- **Aim of the task**: An exact copy of the records is needed; please leave the images out.

(Saved entries)
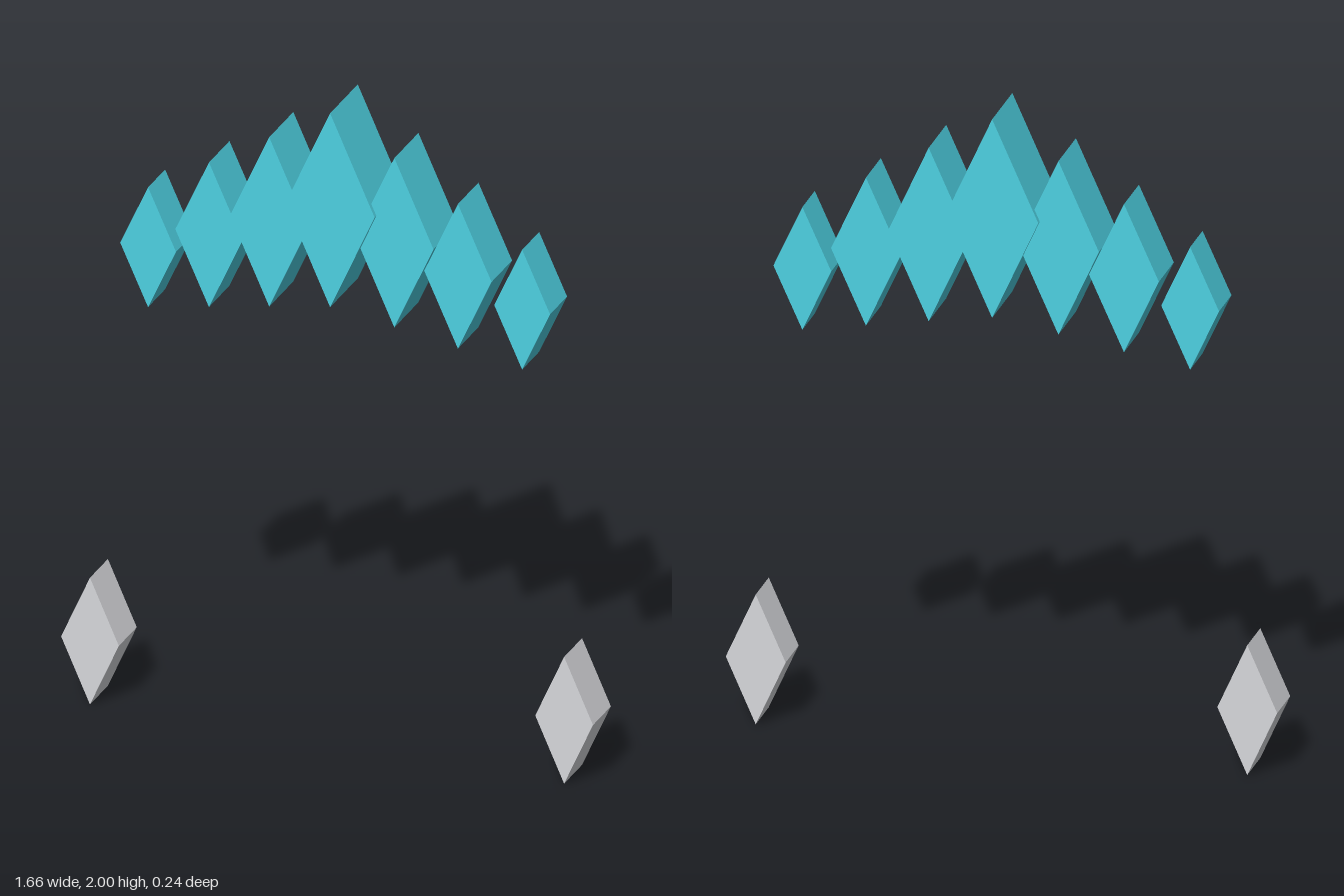
import * as THREE from 'three';

const crystalCyan = new THREE.MeshStandardMaterial({ color: 0x4dd0e1 });
crystalCyan.name = 'crystalCyan';
const paleGray = new THREE.MeshStandardMaterial({ color: 0xd6d7db });
paleGray.name = 'paleGray';

// Upright diamond prism, extruded from zBack to zFront
function diamond(name, material, x, yBottom, yTop, halfWidth, zBack, zFront) {
  const halfHeight = (yTop - yBottom) / 2;
  const shape = new THREE.Shape([
    new THREE.Vector2(halfWidth, 0),
    new THREE.Vector2(0, halfHeight),
    new THREE.Vector2(-halfWidth, 0),
    new THREE.Vector2(0, -halfHeight),
  ]);
  const geometry = new THREE.ExtrudeGeometry(shape, { depth: zFront - zBack, bevelEnabled: false });
  const mesh = new THREE.Mesh(geometry, material);
  mesh.name = name;
  mesh.position.set(x, yBottom + halfHeight, zBack);
  return mesh;
}

export function createModel() {
  const model = new THREE.Group();
  model.name = 'diamondCrest';

  // Crest: tall centre diamond with smaller ones stepping down on each side
  const crest = new THREE.Group();
  crest.name = 'crest';
  crest.add(diamond('centreDiamond', crystalCyan, 0, 1.382, 2, 0.139, -0.12, 0.096));
  const steps = [
    ['innerDiamond', 0.195, 1.345, 1.885, 0.122, -0.105, 0.083],
    ['middleDiamond', 0.388, 1.305, 1.766, 0.105, -0.09, 0.07],
    ['outerDiamond', 0.583, 1.266, 1.648, 0.087, -0.076, 0.057],
  ];

  // Feet: one gray diamond low on each side
  const feet = new THREE.Group();
  feet.name = 'feet';

  for (const [side, sign] of [['left', 1], ['right', -1]]) {
    for (const [name, x, ...size] of steps) {
      crest.add(diamond(`${side}_${name}`, crystalCyan, sign * x, ...size));
    }
    feet.add(diamond(`${side}_footDiamond`, paleGray, sign * 0.739, 0, 0.404, 0.09, -0.02, 0.12));
  }

  model.add(crest, feet);
  return model;
}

- **Answer section**:
import * as THREE from 'three';

const crystalCyan = new THREE.MeshStandardMaterial({ color: 0x4dd0e1 });
crystalCyan.name = 'crystalCyan';
const paleGray = new THREE.MeshStandardMaterial({ color: 0xd6d7db });
paleGray.name = 'paleGray';

// Upright diamond prism, extruded from zBack to zFront
function diamond(name, material, x, yBottom, yTop, halfWidth, zBack, zFront) {
  const halfHeight = (yTop - yBottom) / 2;
  const shape = new THREE.Shape([
    new THREE.Vector2(halfWidth, 0),
    new THREE.Vector2(0, halfHeight),
    new THREE.Vector2(-halfWidth, 0),
    new THREE.Vector2(0, -halfHeight),
  ]);
  const geometry = new THREE.ExtrudeGeometry(shape, { depth: zFront - zBack, bevelEnabled: false });
  const mesh = new THREE.Mesh(geometry, material);
  mesh.name = name;
  mesh.position.set(x, yBottom + halfHeight, zBack);
  return mesh;
}

export function createModel() {
  const model = new THREE.Group();
  model.name = 'diamondCrest';

  // Crest: tall centre diamond with smaller ones stepping down on each side
  const crest = new THREE.Group();
  crest.name = 'crest';
  crest.add(diamond('centreDiamond', crystalCyan, 0, 1.382, 2, 0.139, -0.12, 0.096));
  const steps = [
    ['innerDiamond', 0.195, 1.345, 1.885, 0.122, -0.105, 0.083],
    ['middleDiamond', 0.388, 1.305, 1.766, 0.105, -0.09, 0.07],
    ['outerDiamond', 0.583, 1.266, 1.648, 0.087, -0.076, 0.057],
  ];

  // Feet: one gray diamond low on each side
  const feet = new THREE.Group();
  feet.name = 'feet';

  for (const [side, sign] of [['left', 1], ['right', -1]]) {
    for (const [name, x, ...size] of steps) {
      crest.add(diamond(`${side}_${name}`, crystalCyan, sign * x, ...size));
    }
    feet.add(diamond(`${side}_footDiamond`, paleGray, sign * 0.739, 0, 0.404, 0.09, -0.02, 0.12));
  }

  model.add(crest, feet);
  return model;
}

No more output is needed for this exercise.